This study aims to evaluate the effect on killing efficacy of the intracellular trafficking patterns of a-particle emitters by using different radionuclide carriers in the setting of targeted antivascular a-radiotherapy. Nanocarriers (lipid vesicles) targeted to the prostate-specific membrane antigen (PSMA), which is unique to human neovasculature for a variety of solid tumors, were loaded with the a-particle generator actinium-225 and were compared with a PSMA-targeted radiolabeled antibody. Actinium-225 emits a total of four α-particles per decay, providing highly lethal and localized irradiation of targeted cells with minimal exposure to surrounding healthy tissues. Lipid vesicles were derivatized with two types of PSMA-targeting ligands: a fully human PSMA antibody (mAb) and a urea-based, low-molecular-weight agent. Target selectivity and extent of internalization were evaluated on monolayers of human endothelial cells (HUVEC) induced to express PSMA in static incubation conditions and in a flow field. Both types of radiolabeled PSMA-targeted vesicles exhibit similar killing efficacy, which is greater than the efficacy of the radiolabeled control mAb when compared on the basis of delivered radioactivity per cell. Fluorescence confocal microscopy demonstrates that targeted vesicles localize closer to the nucleus, unlike antibodies which localize near the plasma membrane.

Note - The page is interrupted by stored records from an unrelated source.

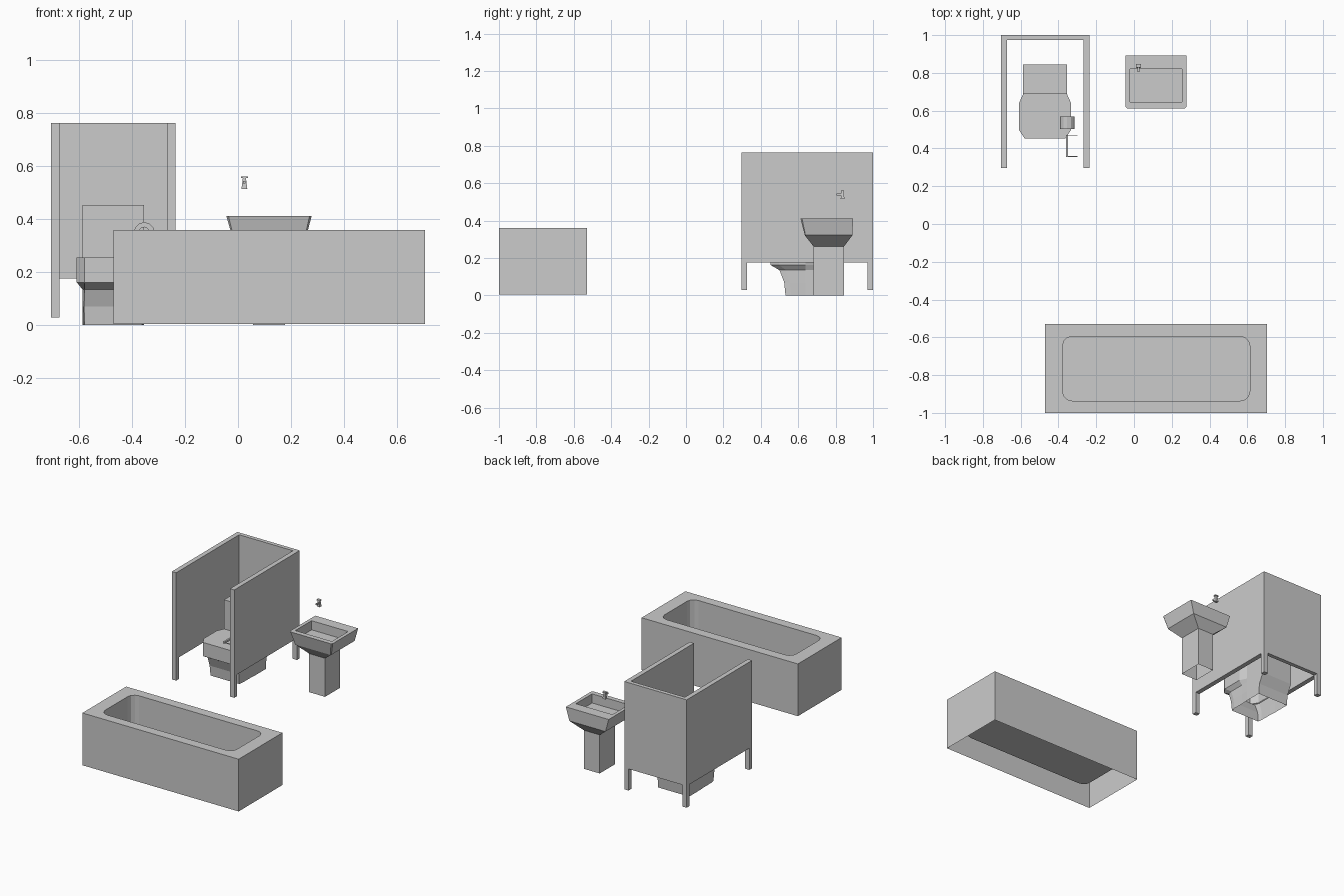
import bpy, bmesh, math

if "Cube" in bpy.data.objects:
    bpy.data.objects.remove(bpy.data.objects["Cube"])


def finish(name, bm):
    bmesh.ops.remove_doubles(bm, verts=bm.verts, dist=1e-5)
    bmesh.ops.recalc_face_normals(bm, faces=bm.faces)
    mesh = bpy.data.meshes.new(name)
    bm.to_mesh(mesh)
    bm.free()
    obj = bpy.data.objects.new(name, mesh)
    bpy.context.collection.objects.link(obj)
    return obj


def ring(bm, pts, z):
    return [bm.verts.new((x, y, z)) for x, y in pts]


def skin(bm, a, b):
    n = len(a)
    for i in range(n):
        j = (i + 1) % n
        bm.faces.new((a[i], a[j], b[j], b[i]))


def loft(bm, levels):
    """Join (points, z) cross-sections with walls; return the rings."""
    rings = [ring(bm, p, z) for p, z in levels]
    for a, b in zip(rings, rings[1:]):
        skin(bm, a, b)
    return rings


def rim(bm, outer, inner):
    edges = []
    for loop in (outer, inner):
        for i, v in enumerate(loop):
            w = loop[(i + 1) % len(loop)]
            edges.append(bm.edges.get((v, w)) or bm.edges.new((v, w)))
    bmesh.ops.triangle_fill(bm, use_beauty=True, edges=edges, normal=(0, 0, 1))


def rect(x0, x1, y0, y1):
    return [(x0, y0), (x1, y0), (x1, y1), (x0, y1)]


def rounded(x0, x1, y0, y1, r, seg=3):
    pts = []
    corners = [(x1 - r, y1 - r), (x0 + r, y1 - r), (x0 + r, y0 + r), (x1 - r, y0 + r)]
    for k, (cx, cy) in enumerate(corners):
        for i in range(seg + 1):
            a = math.pi / 2 * (k + i / seg)
            pts.append((cx + r * math.cos(a), cy + r * math.sin(a)))
    return pts


def box(bm, x0, x1, y0, y1, z0, z1):
    lo, hi = loft(bm, [(rect(x0, x1, y0, y1), z0), (rect(x0, x1, y0, y1), z1)])
    bm.faces.new(hi)
    bm.faces.new(lo[::-1])


# Bathtub: open-bottomed shell with a rounded basin hanging from the rim
bm = bmesh.new()
shell = rect(-0.47, 0.705, -1.0, -0.53)
low, top = loft(bm, [(shell, 0.005), (shell, 0.36)])
hole = rounded(-0.378, 0.613, -0.936, -0.595, 0.05)
floor, lip = loft(bm, [(hole, 0.105), (hole, 0.36)])
rim(bm, top, lip)
bm.faces.new(floor)
finish("bathtub", bm)

# Cubicle: U-shaped wall standing on four legs
X0, X1, Y0, Y1 = -0.705, -0.236, 0.297, 1.0
T, B = 0.032, 0.027
bm = bmesh.new()
plan = [(X0, Y0), (X0 + T, Y0), (X0 + T, Y1 - B), (X1 - T, Y1 - B),
        (X1 - T, Y0), (X1, Y0), (X1, Y1), (X0, Y1)]
lo, hi = loft(bm, [(plan, 0.177), (plan, 0.763)])
bm.faces.new(hi)
bm.faces.new(lo[::-1])
finish("cubicle_wall", bm)
for sx, x in (("left", X0), ("right", X1 - T)):
    for sy, y in (("front", Y0), ("back", Y1 - 0.03)):
        bm = bmesh.new()
        box(bm, x, x + T, y, y + 0.03, 0.03, 0.177)
        finish(f"cubicle_leg_{sy}_{sx}", bm)

CX, JOIN, LID = -0.471, 0.688, 0.255


def open_joint(bm):
    """Remove the hidden wall between bowl and tank."""
    bad = [f for f in bm.faces
           if all(abs(v.co.y - JOIN) < 1e-4 and v.co.z < LID + 1e-4 for v in f.verts)]
    bmesh.ops.delete(bm, geom=bad, context='FACES')


# Toilet tank, its back drawn in slightly at the foot
bm = bmesh.new()
rings = loft(bm, [(rect(CX - 0.116, CX + 0.116, JOIN, y), z) for y, z in
                  ((0.805, 0.0), (0.812, 0.07), (0.845, 0.137), (0.845, LID), (0.845, 0.453))])
bm.faces.new(rings[-1])
open_joint(bm)
finish("toilet_tank", bm)


def bowl_plan(back, wide, nose, front, chamfer):
    half = [(back, JOIN), (wide, 0.64), (wide, front + chamfer), (nose, front)]
    return [(CX - x, y) for x, y in half] + [(CX + x, y) for x, y in half[::-1]]


# Toilet bowl with closed lid and tapering foot
bm = bmesh.new()
rings = loft(bm, [
    (bowl_plan(0.116, 0.113, 0.108, 0.532, 0.03), 0.0),
    (bowl_plan(0.116, 0.115, 0.110, 0.525, 0.03), 0.07),
    (bowl_plan(0.116, 0.116, 0.108, 0.500, 0.035), 0.135),
    (bowl_plan(0.116, 0.138, 0.108, 0.453, 0.045), 0.162),
    (bowl_plan(0.116, 0.138, 0.108, 0.453, 0.045), LID),
])
bm.faces.new(rings[-1])
open_joint(bm)
finish("toilet_bowl", bm)

# Paper roll: short tube lying along y
bm = bmesh.new()
N, loops = 12, []
for r, y in ((0.039, 0.502), (0.039, 0.568), (0.02, 0.568), (0.02, 0.502)):
    loops.append([bm.verts.new((-0.354 + r * math.cos(2 * math.pi * i / N), y,
                                0.35 + r * math.sin(2 * math.pi * i / N)))
                  for i in range(N)])
for i in range(4):
    skin(bm, loops[i], loops[(i + 1) % 4])
finish("paper_roll", bm)

# Roll holder: rod with two thin prongs
bm = bmesh.new()
box(bm, -0.361, -0.349, 0.356, 0.472, 0.345, 0.357)
for y in (0.356, 0.468):
    box(bm, -0.349, -0.299, y, y + 0.004, 0.349, 0.353)
finish("roll_holder", bm)


def sink_plan(x0, x1, y0, y1, c):
    return [(x0 + c, y0), (x1 - c, y0), (x1, y0 + c), (x1, y1), (x0, y1), (x0, y0 + c)]


# Sink basin with tapered underside and shallow recess
bm = bmesh.new()
rings = loft(bm, [
    (sink_plan(0.057, 0.177, 0.682, 0.845, 0.001), 0.262),
    (sink_plan(-0.018, 0.254, 0.635, 0.89, 0.004), 0.322),
    (sink_plan(-0.044, 0.278, 0.612, 0.893, 0.008), 0.412),
])
well = rect(-0.021, 0.254, 0.645, 0.82)
base, lip = loft(bm, [(well, 0.35), (well, 0.412)])
bm.faces.new(base)
rim(bm, rings[-1], lip)
finish("sink_basin", bm)

# Sink pedestal
bm = bmesh.new()
foot = rect(0.057, 0.177, 0.682, 0.845)
loft(bm, [(foot, 0.0), (foot, 0.262)])
finish("sink_pedestal", bm)

# Tap: flared body, spout and cross handle
bm = bmesh.new()
lv = loft(bm, [(rect(0.013, 0.035, 0.827, 0.847), 0.515),
               (rect(0.018, 0.03, 0.83, 0.844), 0.555)])
bm.faces.new(lv[0])
bm.faces.new(lv[1])
box(bm, 0.019, 0.029, 0.805, 0.833, 0.535, 0.545)
box(bm, 0.011, 0.037, 0.828, 0.846, 0.555, 0.562)
finish("tap", bm)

In addition, targeted vesicles cause larger numbers of dsDNAs per nucleus of treated cells compared with the radiolabeled mAb. These findings demonstrate that radionuclide carriers, such as PSMA-targeted lipid-nanocarriers, which localize close to the nucleus, increase the probability of α-particle trajectories crossing the nuclei, and, therefore, enhance the killing efficacy of α-particle emitters.
ASJC Scopus subject areas
- Cancer Research